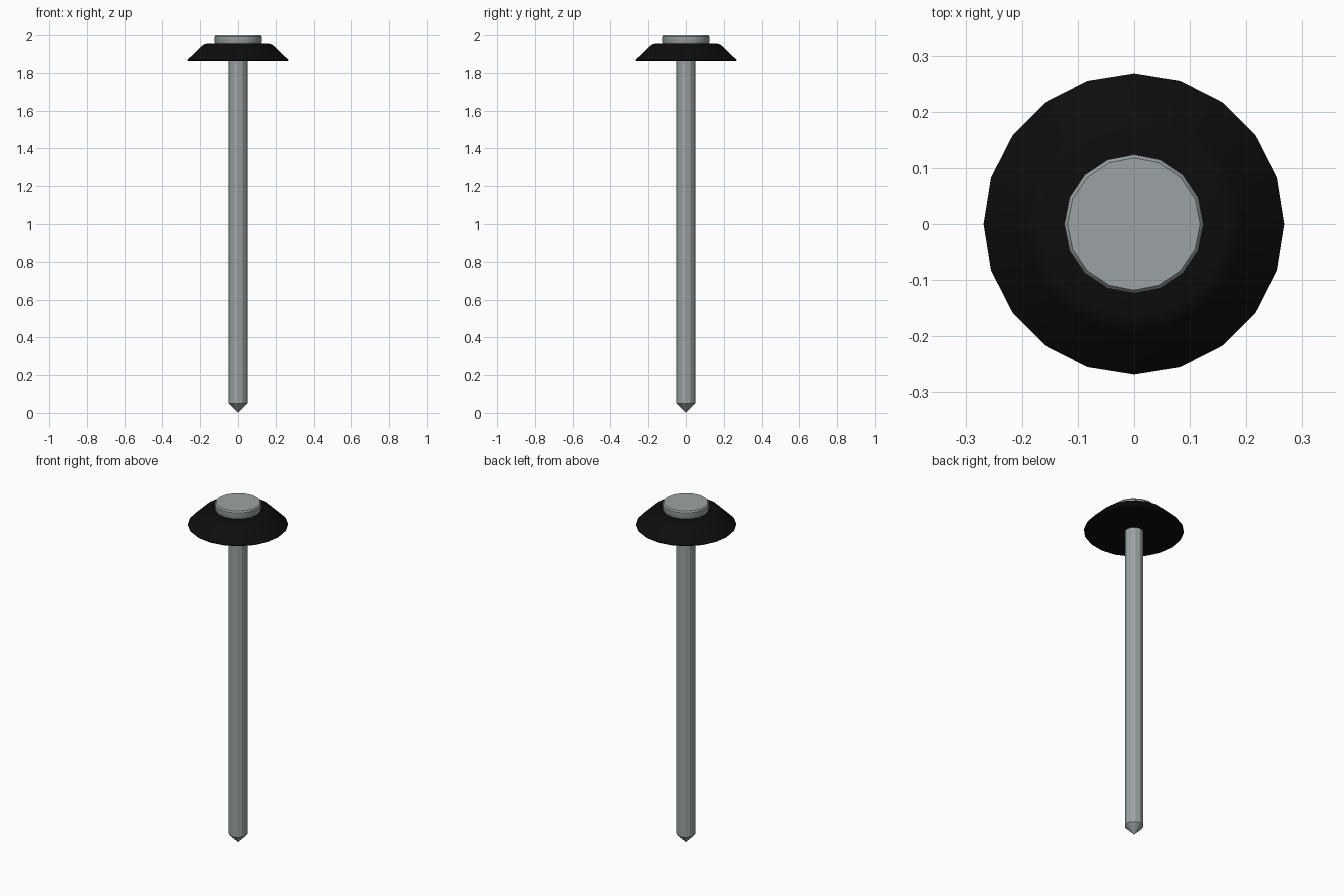
import bpy, bmesh, math

cube = bpy.data.objects.get("Cube")
if cube:
    bpy.data.objects.remove(cube, do_unlink=True)


def material(name, rgb, roughness=0.5):
    mat = bpy.data.materials.new(name)
    mat.use_nodes = True
    mat.diffuse_color = (*rgb, 1)
    bsdf = mat.node_tree.nodes["Principled BSDF"]
    bsdf.inputs["Base Color"].default_value = (*rgb, 1)
    bsdf.inputs["Roughness"].default_value = roughness
    return mat


def lathe(name, profile, sides, mat, smooth_angle=None):
    """Turn a (radius, height) profile, listed bottom to top, around z."""
    bm = bmesh.new()
    rings = []
    for r, z in profile:
        count = sides if r > 0 else 1
        rings.append([bm.verts.new((r * math.cos(math.tau * i / sides),
                                    r * math.sin(math.tau * i / sides), z))
                      for i in range(count)])
    for low, high in zip(rings, rings[1:]):
        for i in range(sides):
            j = (i + 1) % sides
            if len(low) == 1:
                bm.faces.new((low[0], high[j], high[i]))
            else:
                bm.faces.new((low[i], low[j], high[j], high[i]))
    # Flat caps on open ends
    for ring in (rings[0], rings[-1]):
        if len(ring) > 1:
            bm.faces.new(ring)
    bmesh.ops.recalc_face_normals(bm, faces=bm.faces)
    mesh = bpy.data.meshes.new(name)
    bm.to_mesh(mesh)
    bm.free()
    mesh.materials.append(mat)
    obj = bpy.data.objects.new(name, mesh)
    bpy.context.collection.objects.link(obj)
    if smooth_angle:
        bpy.ops.object.select_all(action='DESELECT')
        obj.select_set(True)
        bpy.context.view_layer.objects.active = obj
        bpy.ops.object.shade_smooth_by_angle(angle=math.radians(smooth_angle))
    return obj


steel = material("grey steel", (0.33, 0.36, 0.37))
rubber = material("black rubber", (0.004, 0.004, 0.004), 0.8)

# Shaft with pointed tip
lathe("shaft", [(0, 0), (0.05, 0.05), (0.05, 1.94)], 12, steel)

# Conical sealing washer
lathe("washer", [(0.262, 1.862), (0.268, 1.868), (0.192, 1.942),
                 (0.182, 1.95), (0.165, 1.955)], 20, rubber, 40)

# Flat head with a softened rim
lathe("head", [(0.118, 1.95), (0.124, 1.962), (0.124, 1.992),
               (0.118, 2.0)], 16, steel, 30)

•••••

**Task details:**
Reprint the listing above verbatim but drop the images.

**Answer box:**
import bpy, bmesh, math

cube = bpy.data.objects.get("Cube")
if cube:
    bpy.data.objects.remove(cube, do_unlink=True)


def material(name, rgb, roughness=0.5):
    mat = bpy.data.materials.new(name)
    mat.use_nodes = True
    mat.diffuse_color = (*rgb, 1)
    bsdf = mat.node_tree.nodes["Principled BSDF"]
    bsdf.inputs["Base Color"].default_value = (*rgb, 1)
    bsdf.inputs["Roughness"].default_value = roughness
    return mat


def lathe(name, profile, sides, mat, smooth_angle=None):
    """Turn a (radius, height) profile, listed bottom to top, around z."""
    bm = bmesh.new()
    rings = []
    for r, z in profile:
        count = sides if r > 0 else 1
        rings.append([bm.verts.new((r * math.cos(math.tau * i / sides),
                                    r * math.sin(math.tau * i / sides), z))
                      for i in range(count)])
    for low, high in zip(rings, rings[1:]):
        for i in range(sides):
            j = (i + 1) % sides
            if len(low) == 1:
                bm.faces.new((low[0], high[j], high[i]))
            else:
                bm.faces.new((low[i], low[j], high[j], high[i]))
    # Flat caps on open ends
    for ring in (rings[0], rings[-1]):
        if len(ring) > 1:
            bm.faces.new(ring)
    bmesh.ops.recalc_face_normals(bm, faces=bm.faces)
    mesh = bpy.data.meshes.new(name)
    bm.to_mesh(mesh)
    bm.free()
    mesh.materials.append(mat)
    obj = bpy.data.objects.new(name, mesh)
    bpy.context.collection.objects.link(obj)
    if smooth_angle:
        bpy.ops.object.select_all(action='DESELECT')
        obj.select_set(True)
        bpy.context.view_layer.objects.active = obj
        bpy.ops.object.shade_smooth_by_angle(angle=math.radians(smooth_angle))
    return obj


steel = material("grey steel", (0.33, 0.36, 0.37))
rubber = material("black rubber", (0.004, 0.004, 0.004), 0.8)

# Shaft with pointed tip
lathe("shaft", [(0, 0), (0.05, 0.05), (0.05, 1.94)], 12, steel)

# Conical sealing washer
lathe("washer", [(0.262, 1.862), (0.268, 1.868), (0.192, 1.942),
                 (0.182, 1.95), (0.165, 1.955)], 20, rubber, 40)

# Flat head with a softened rim
lathe("head", [(0.118, 1.95), (0.124, 1.962), (0.124, 1.992),
               (0.118, 2.0)], 16, steel, 30)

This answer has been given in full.